Feeds

And now - new stealth jumpjet makes first hover landing

'Cobblestones' effect reduced, says Brit test pilot

Top 5 reasons to deploy VMware with Tegile

Royal Navy's running-jump-jet landing technique may not be required after all

The US Marines, the main planned buyer of the F-35, will be using it primarily as a strike plane - but the Royal Navy, which will have no other jets, will also use it as air cover for the fleet and will need it to get back on deck without dumping weapons. The Sea Harrier's inability to do this in hot climates** was the reason the legendary fighter was taken out of service some years back, limiting the Royal Navy today to Harrier GR9s that have no fighter radar and carry only short-range Sidewinder missiles as opposed to the Sea Harrier's arse-kicking beyond-visual-range AMRAAMs.

The Royal Navy have even gone so far as to develop a new landing profile for jumpjets which they call Shipboard Rolling Vertical Landing (SRVL), where a Harrier or F-35B can come down still going forward fast enough to use wing lift as well as engine/fan thrust - and yet slowly enough to halt before falling off the side of the ship, even without use of arrester wires.

Senior naval aviators have told The Reg that the Royal Navy will probably use SRVL regardless of the F-35B's vertical landing performance, as it will allow still more load to be carried and will mean that engines don't have to be run at maximum redline power in the hover so much.

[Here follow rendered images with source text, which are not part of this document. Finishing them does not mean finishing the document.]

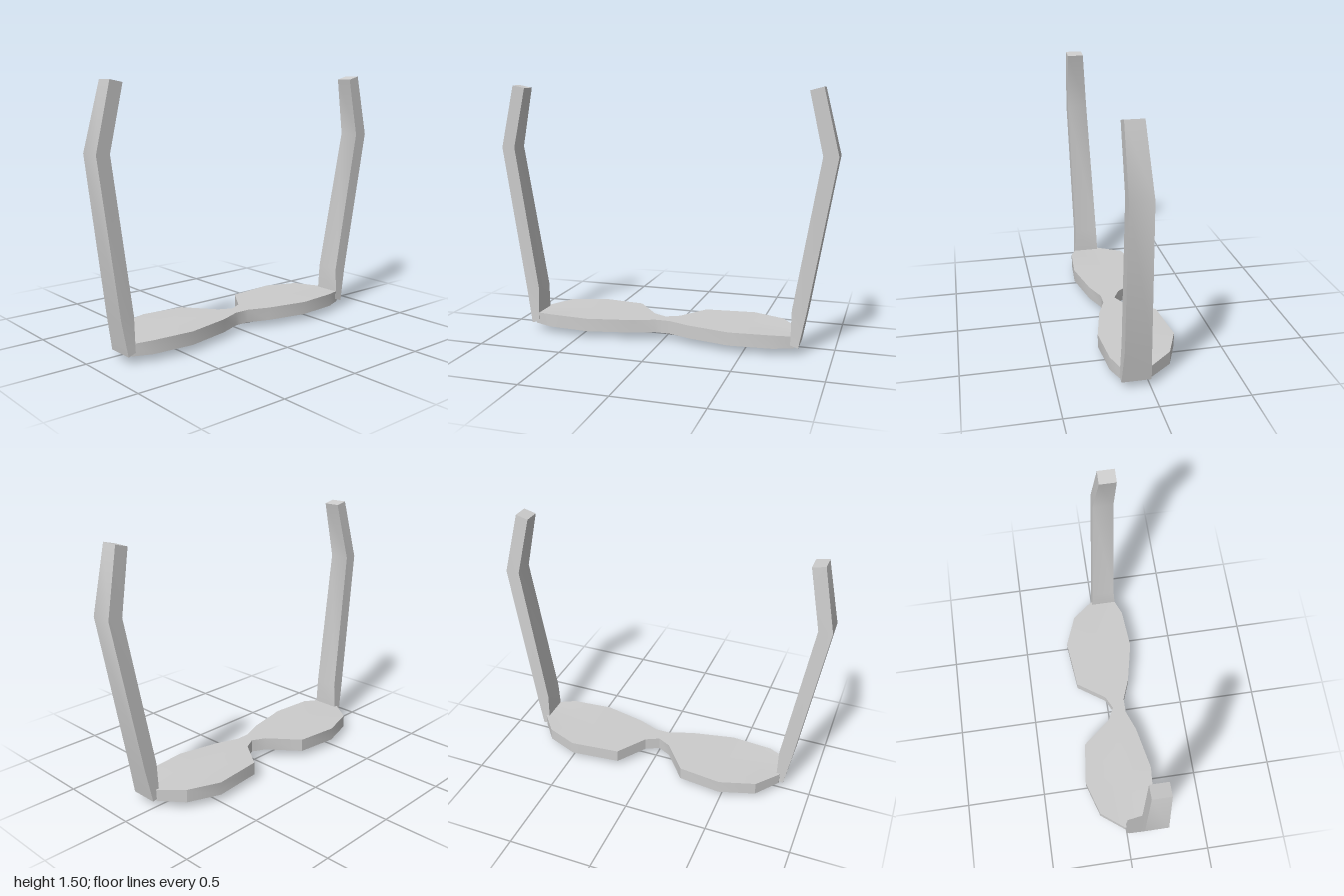
import * as THREE from 'three';
import { toCreasedNormals } from 'three/addons/utils/BufferGeometryUtils.js';

const frameGrey = new THREE.MeshStandardMaterial({ color: 0xcccccc });
frameGrey.name = 'frameGrey';

// Skin a stack of rings, listed top to bottom, each counterclockwise from above.
// skip(j, i) can leave out one quad.
function skin(name, rings, skip = () => false) {
  const pos = [];
  const n = rings[0].length;
  const tri = (...p) => {
    const [a, b, c] = p.map((q) => new THREE.Vector3(...q));
    if (b.sub(a).cross(c.sub(a)).length() > 1e-7) pos.push(...p.flat());
  };
  for (let j = 0; j < rings.length - 1; j++) {
    for (let i = 0; i < n; i++) {
      if (skip(j, i)) continue;
      const k = (i + 1) % n;
      const a = rings[j][i], b = rings[j][k], c = rings[j + 1][i], d = rings[j + 1][k];
      tri(a, c, d);
      tri(a, d, b);
    }
  }
  const geo = new THREE.BufferGeometry();
  geo.setAttribute('position', new THREE.Float32BufferAttribute(pos, 3));
  const mesh = new THREE.Mesh(toCreasedNormals(geo, 0.5), frameGrey);
  mesh.name = name;
  return mesh;
}

// Lens plate: flat top, upright rim and a shallow domed underside
function lens(name, outline, cx, depth) {
  const ring = (k, y) => outline.map(([x, z]) => [cx + (x - cx) * k, y, z * k]);
  const top = outline.map(([x, z]) => [x, Math.abs(x) > 0.75 ? 0.11 : 0.12, z]);
  const dome = [1, 0.7, 0.35, 0].map((k) => ring(k, 0.042 - depth * (1 - k * k)));
  // the last rim quad lies on the seam at the bridge
  return skin(name, [ring(0, 0.12), top, ...dome],
    (j, i) => j === 1 && i === outline.length - 1);
}

// Temple arm: stations [outer x, outer y, inner x, inner y, back z, front z], top to bottom
function arm(name, side, stations) {
  const rings = stations.map(([ox, oy, ix, iy, zb, zf]) => {
    const r = [[ox, oy, zf], [ox, oy, zb], [ix, iy, zb], [ix, iy, zf]]
      .map(([x, y, z]) => [side * x, y, z]);
    return side > 0 ? r : r.reverse();
  });
  // collapse the end sections to points to close them
  const cap = (r) => {
    const c = [0, 1, 2].map((a) => r.reduce((s, p) => s + p[a] / 4, 0));
    return r.map(() => c);
  };
  return skin(name, [cap(rings[0]), ...rings, cap(rings[rings.length - 1])]);
}

export function createModel() {
  const group = new THREE.Group();
  group.name = 'glasses';

  group.add(lens('leftLens', [
    [-0.01, 0.11], [0.04, 0.11], [0.17, 0.16], [0.42, 0.215], [0.67, 0.195], [0.785, 0.15],
    [0.785, -0.01], [0.68, -0.14], [0.49, -0.215], [0.19, -0.185], [0.07, -0.01], [-0.01, 0.03],
  ], 0.43, 0.04));
  group.add(lens('rightLens', [
    [-0.01, 0.03], [-0.09, -0.01], [-0.235, -0.19], [-0.49, -0.22], [-0.7, -0.155], [-0.81, -0.01],
    [-0.81, 0.15], [-0.7, 0.195], [-0.45, 0.215], [-0.18, 0.16], [-0.05, 0.11], [-0.01, 0.11],
  ], -0.45, 0.02));

  group.add(arm('leftArm', 1, [
    [0.91, 1.5, 0.835, 1.48, 0.07, 0.17],
    [1, 1.13, 0.915, 1.13, 0.04, 0.165],
    [0.85, 0.25, 0.768, 0.26, 0.005, 0.15],
    [0.81, 0.045, 0.765, 0.06, -0.005, 0.16],
  ]));
  group.add(arm('rightArm', -1, [
    [0.915, 1.5, 0.84, 1.485, 0.07, 0.17],
    [1, 1.13, 0.92, 1.13, 0.04, 0.165],
    [0.87, 0.25, 0.79, 0.26, 0.005, 0.15],
    [0.835, 0.045, 0.79, 0.06, -0.005, 0.16],
  ]));
  return group;
}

That said, rolling SRVL landings will take up a lot more room on a carrier's deck than hovering ones, and jumpjets have had to land on other ships than carriers in the past, so the RN may yet be glad to have the full vertical-landing option.

Despite yesterday's success, however, serious question marks still hang over the F-35B and indeed over the whole F-35 programme (there are also A and C versions of the jet, intended for runway and catapult-carrier operations).

Today, though, worried Pentagon project bureaucrats and manufacturers in the US and UK*** will simply be happy to have some good news to tell us for once. ®

Bootnotes

*The big fliptop lid covers the top of the fan tunnel; the small dorsal doors behind it let extra air into the engine for high-thrust hover operations. There are more doors on the underside to let the jet exhaust twist downward and to cover the bottom of the fan tunnel when not in use.

**Jet engines lose thrust when sucking hotter air.

***The F-35's lead maker is Lockheed of the US, but quite a lot of work - especially on the F-35B - is being done in Blighty. BAE Systems' UK operations make significant parts of the plane (Tomlinson is a BAE employee, too) and Rolls-Royce make the thrust fan, swivelling exhaust pipe and the under-wing minijets which stop the plane rolling over in the hover. Rolls is also working on an a new engine, the F136, which is meant to be offered to F-35 buyers in future as an alternative to the current F135 from Pratt & Whitney.

Beginner's guide to SSL certificates

More from The Register

next story
Boffins say they've got Lithium batteries the wrong way around
Surprises at the nano-scale mean our ideas about how they charge could be all wrong
Edge Research Lab to tackle chilly LOHAN's final test flight
Our US allies to probe potential Vulture 2 servo freeze
Europe prepares to INVADE comet: Rosetta landing site chosen
No word yet on whether backup site is labelled 'K'
Cracked it - Vulture 2 power podule fires servos for 4 HOURS
Pixhawk avionics juice issue sorted, onwards to Spaceport America
Archaeologists and robots on hunt for more Antikythera pieces
How much of the world's oldest computer can they find?
Bacon-related medical breakthrough wins Ig Nobel prize
Is there ANYTHING cured pork can't do?
prev story

Whitepapers

Secure remote control for conventional and virtual desktops
Balancing user privacy and privileged access, in accordance with compliance frameworks and legislation. Evaluating any potential remote control choice.
Intelligent flash storage arrays
Tegile Intelligent Storage Arrays with IntelliFlash helps IT boost storage utilization and effciency while delivering unmatched storage savings and performance.
WIN a very cool portable ZX Spectrum
Win a one-off portable Spectrum built by legendary hardware hacker Ben Heck
High Performance for All
While HPC is not new, it has traditionally been seen as a specialist area – is it now geared up to meet more mainstream requirements?
Beginner's guide to SSL certificates
De-mystify the technology involved and give you the information you need to make the best decision when considering your online security options.